School’s in Session
Peterson Woods neighborhood is home to two private elementary schools that provide alternatives for families interested in something beyond public education.
Catering to the Jewish population in the Peterson Woods vicinity (particularly in the Rogers Park and West Rogers Park neighborhoods) Bais Yaakov Hebrew Parochial School (3200 W Peterson Ave, 773-583-5329) offers elementary school classes for kindergarten through eighth graders. Much of their curriculum is integrated with the Jewish faith, in addition to offering full music and art programs. On the quiet streetscape of Peterson Park’s southeast corner is Jamieson Elementary School (5650 N Mozart St, 773-534-2395). This academically savvy school caters to students who are gifted in math, science, reading, and history—to name a few. Unique Jamieson programs, such as the Academic Bowl, history and science fairs, and the robotics club, continue to place in the top tier of annual city competitions. And after completing their primary education courses, many Jamieson students go on to attend the premiere high schools in the Chicago area.
In addition to the following list of Peterson Woods neighborhood education facilities, you can find more information on other Chicago area schools at our Chicago Guide Schools page.

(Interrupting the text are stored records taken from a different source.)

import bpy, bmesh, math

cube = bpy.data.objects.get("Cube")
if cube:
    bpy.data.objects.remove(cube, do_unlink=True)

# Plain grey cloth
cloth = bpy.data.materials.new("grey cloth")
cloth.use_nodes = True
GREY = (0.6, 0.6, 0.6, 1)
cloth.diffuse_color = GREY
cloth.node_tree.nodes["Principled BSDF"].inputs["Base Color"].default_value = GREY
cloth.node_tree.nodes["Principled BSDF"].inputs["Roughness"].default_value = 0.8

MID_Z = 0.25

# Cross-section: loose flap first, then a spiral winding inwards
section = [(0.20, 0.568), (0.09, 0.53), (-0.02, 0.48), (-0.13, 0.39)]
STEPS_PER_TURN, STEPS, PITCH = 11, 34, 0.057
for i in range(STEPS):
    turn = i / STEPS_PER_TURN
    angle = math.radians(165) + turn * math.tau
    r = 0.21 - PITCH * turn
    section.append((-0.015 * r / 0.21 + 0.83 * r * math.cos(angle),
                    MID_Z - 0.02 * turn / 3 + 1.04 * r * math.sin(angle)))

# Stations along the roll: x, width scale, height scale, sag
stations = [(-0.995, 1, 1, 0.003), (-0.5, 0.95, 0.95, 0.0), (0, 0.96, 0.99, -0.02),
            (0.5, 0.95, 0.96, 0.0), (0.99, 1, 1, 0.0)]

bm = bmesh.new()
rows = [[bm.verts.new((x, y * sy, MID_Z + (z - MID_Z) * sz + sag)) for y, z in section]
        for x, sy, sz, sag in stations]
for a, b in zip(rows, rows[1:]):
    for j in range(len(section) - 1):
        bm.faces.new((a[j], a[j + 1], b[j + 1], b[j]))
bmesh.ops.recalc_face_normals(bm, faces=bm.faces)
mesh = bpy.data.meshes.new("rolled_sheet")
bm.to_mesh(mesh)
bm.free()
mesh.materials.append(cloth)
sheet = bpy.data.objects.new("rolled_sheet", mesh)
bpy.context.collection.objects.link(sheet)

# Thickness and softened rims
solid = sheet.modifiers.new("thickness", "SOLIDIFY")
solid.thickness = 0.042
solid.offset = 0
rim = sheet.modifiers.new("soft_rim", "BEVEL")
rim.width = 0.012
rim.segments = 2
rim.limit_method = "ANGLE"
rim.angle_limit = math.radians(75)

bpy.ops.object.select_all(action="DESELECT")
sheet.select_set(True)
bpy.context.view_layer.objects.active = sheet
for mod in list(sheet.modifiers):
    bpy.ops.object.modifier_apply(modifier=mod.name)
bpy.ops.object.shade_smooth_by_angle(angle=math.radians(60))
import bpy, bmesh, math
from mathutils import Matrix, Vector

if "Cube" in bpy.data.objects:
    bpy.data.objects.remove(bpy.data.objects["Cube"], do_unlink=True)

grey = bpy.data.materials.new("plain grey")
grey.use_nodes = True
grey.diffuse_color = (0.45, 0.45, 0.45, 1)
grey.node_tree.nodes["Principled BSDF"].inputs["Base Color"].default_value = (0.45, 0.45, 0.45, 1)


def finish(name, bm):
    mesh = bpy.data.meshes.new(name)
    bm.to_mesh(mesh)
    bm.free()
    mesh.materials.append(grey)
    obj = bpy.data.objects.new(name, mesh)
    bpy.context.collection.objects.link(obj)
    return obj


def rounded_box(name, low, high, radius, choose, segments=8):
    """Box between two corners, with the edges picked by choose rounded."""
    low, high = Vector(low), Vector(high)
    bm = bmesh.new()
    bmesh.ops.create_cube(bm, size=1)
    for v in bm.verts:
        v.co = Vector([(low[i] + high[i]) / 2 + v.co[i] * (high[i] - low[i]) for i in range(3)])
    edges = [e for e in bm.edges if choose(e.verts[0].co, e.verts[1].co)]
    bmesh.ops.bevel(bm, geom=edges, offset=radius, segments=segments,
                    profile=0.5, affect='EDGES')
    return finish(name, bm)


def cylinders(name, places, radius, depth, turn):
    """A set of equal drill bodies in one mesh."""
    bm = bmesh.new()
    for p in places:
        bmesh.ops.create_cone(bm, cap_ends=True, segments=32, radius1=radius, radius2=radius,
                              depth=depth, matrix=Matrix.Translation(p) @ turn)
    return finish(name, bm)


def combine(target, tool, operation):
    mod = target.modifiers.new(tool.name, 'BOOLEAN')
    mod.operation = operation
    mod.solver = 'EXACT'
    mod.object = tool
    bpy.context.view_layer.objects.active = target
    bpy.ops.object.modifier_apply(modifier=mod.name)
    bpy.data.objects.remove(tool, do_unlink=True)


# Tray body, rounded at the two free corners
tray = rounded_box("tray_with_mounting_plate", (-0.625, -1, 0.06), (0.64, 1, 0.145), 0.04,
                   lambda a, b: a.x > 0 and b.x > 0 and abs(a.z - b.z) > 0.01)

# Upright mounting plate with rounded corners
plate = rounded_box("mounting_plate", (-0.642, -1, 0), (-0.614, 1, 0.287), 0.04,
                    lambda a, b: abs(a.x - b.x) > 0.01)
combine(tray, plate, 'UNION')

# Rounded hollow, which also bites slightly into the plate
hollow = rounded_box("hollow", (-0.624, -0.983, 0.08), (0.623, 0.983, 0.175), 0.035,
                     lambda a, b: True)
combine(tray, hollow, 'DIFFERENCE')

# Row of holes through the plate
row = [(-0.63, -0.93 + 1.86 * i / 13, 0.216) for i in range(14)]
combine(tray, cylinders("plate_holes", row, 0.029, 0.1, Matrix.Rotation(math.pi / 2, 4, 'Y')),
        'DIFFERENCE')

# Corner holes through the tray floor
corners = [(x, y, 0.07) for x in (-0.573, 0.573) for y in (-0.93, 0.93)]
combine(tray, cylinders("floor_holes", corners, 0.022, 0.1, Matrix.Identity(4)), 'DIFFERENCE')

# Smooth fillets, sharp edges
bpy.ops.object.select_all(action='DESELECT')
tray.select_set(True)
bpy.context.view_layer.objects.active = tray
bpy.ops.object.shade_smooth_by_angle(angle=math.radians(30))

Bais Yaakov Hebrew Parochial School 3200 W Peterson Ave - (773) 583-5329
Jamieson Elementary School 5650 N Mozart St - (773) 534-2395
Peterson Woods is a pocketsize residential community that doesn’t have much more than a couple schools and a few commercial establishments. So if you’re looking for groceries, sundries or stamps, you’ll have more luck if you check out the nearby neighboring communities, such as Arcadia Terrace or Budlong Woods—don’t worry, they’re still only blocks away from your front door. But just so you know what you can get within the borders of Peterson Park neighborhood, we’ve rounded up a short list of the local businesses.
Chicago Transit Authority - (888) 968-7282
Chinese Herbs 5812 N Lincoln Ave - (773) 989-0239
Word of Life Bookstore 5788 N Lincoln Ave - (773) 509-1110
Hub’s Restaurant 5540 N Lincoln Ave - (773) 784-4228
Matsu Shita 5854 N Lincoln Ave - (773) 728-7274
Solga 5828 N Lincoln Ave - (773) 728-0802
Boba Bee 5868 N Lincoln Ave - (773) 572-8938
Our neighborhoods guide is meant to give potential homebuyers a general overview of what every Chicago neighborhood has to offer and what makes it unique from the rest-and believe us, no two neighborhoods are the same! Searching for a new home isn’t just about finding that prefect condo or house, making sure the setting fits your style and needs is just as important. And whether Peterson Woods neighborhood is your ideal locale to settle down, or you’ve found the scene here just isn’t your cup of tea, we’re here to help you find the right place to make sure your home purchase a is total success. From the type of restaurants to the outdoor venues to the local schools, every detail is an essential factor in what makes a property of dream home. By utilizing our comprehensive accounts of each community, such as this one for Peterson Woods, we hope to provide a detailed picture of not only the residential real estate available in the area, but also the additional features of the neighborhood. A quick glance and you’ll know exactly what shopping, dining, entertainment and resources are in Peterson Woods, all without ever having to go anywhere.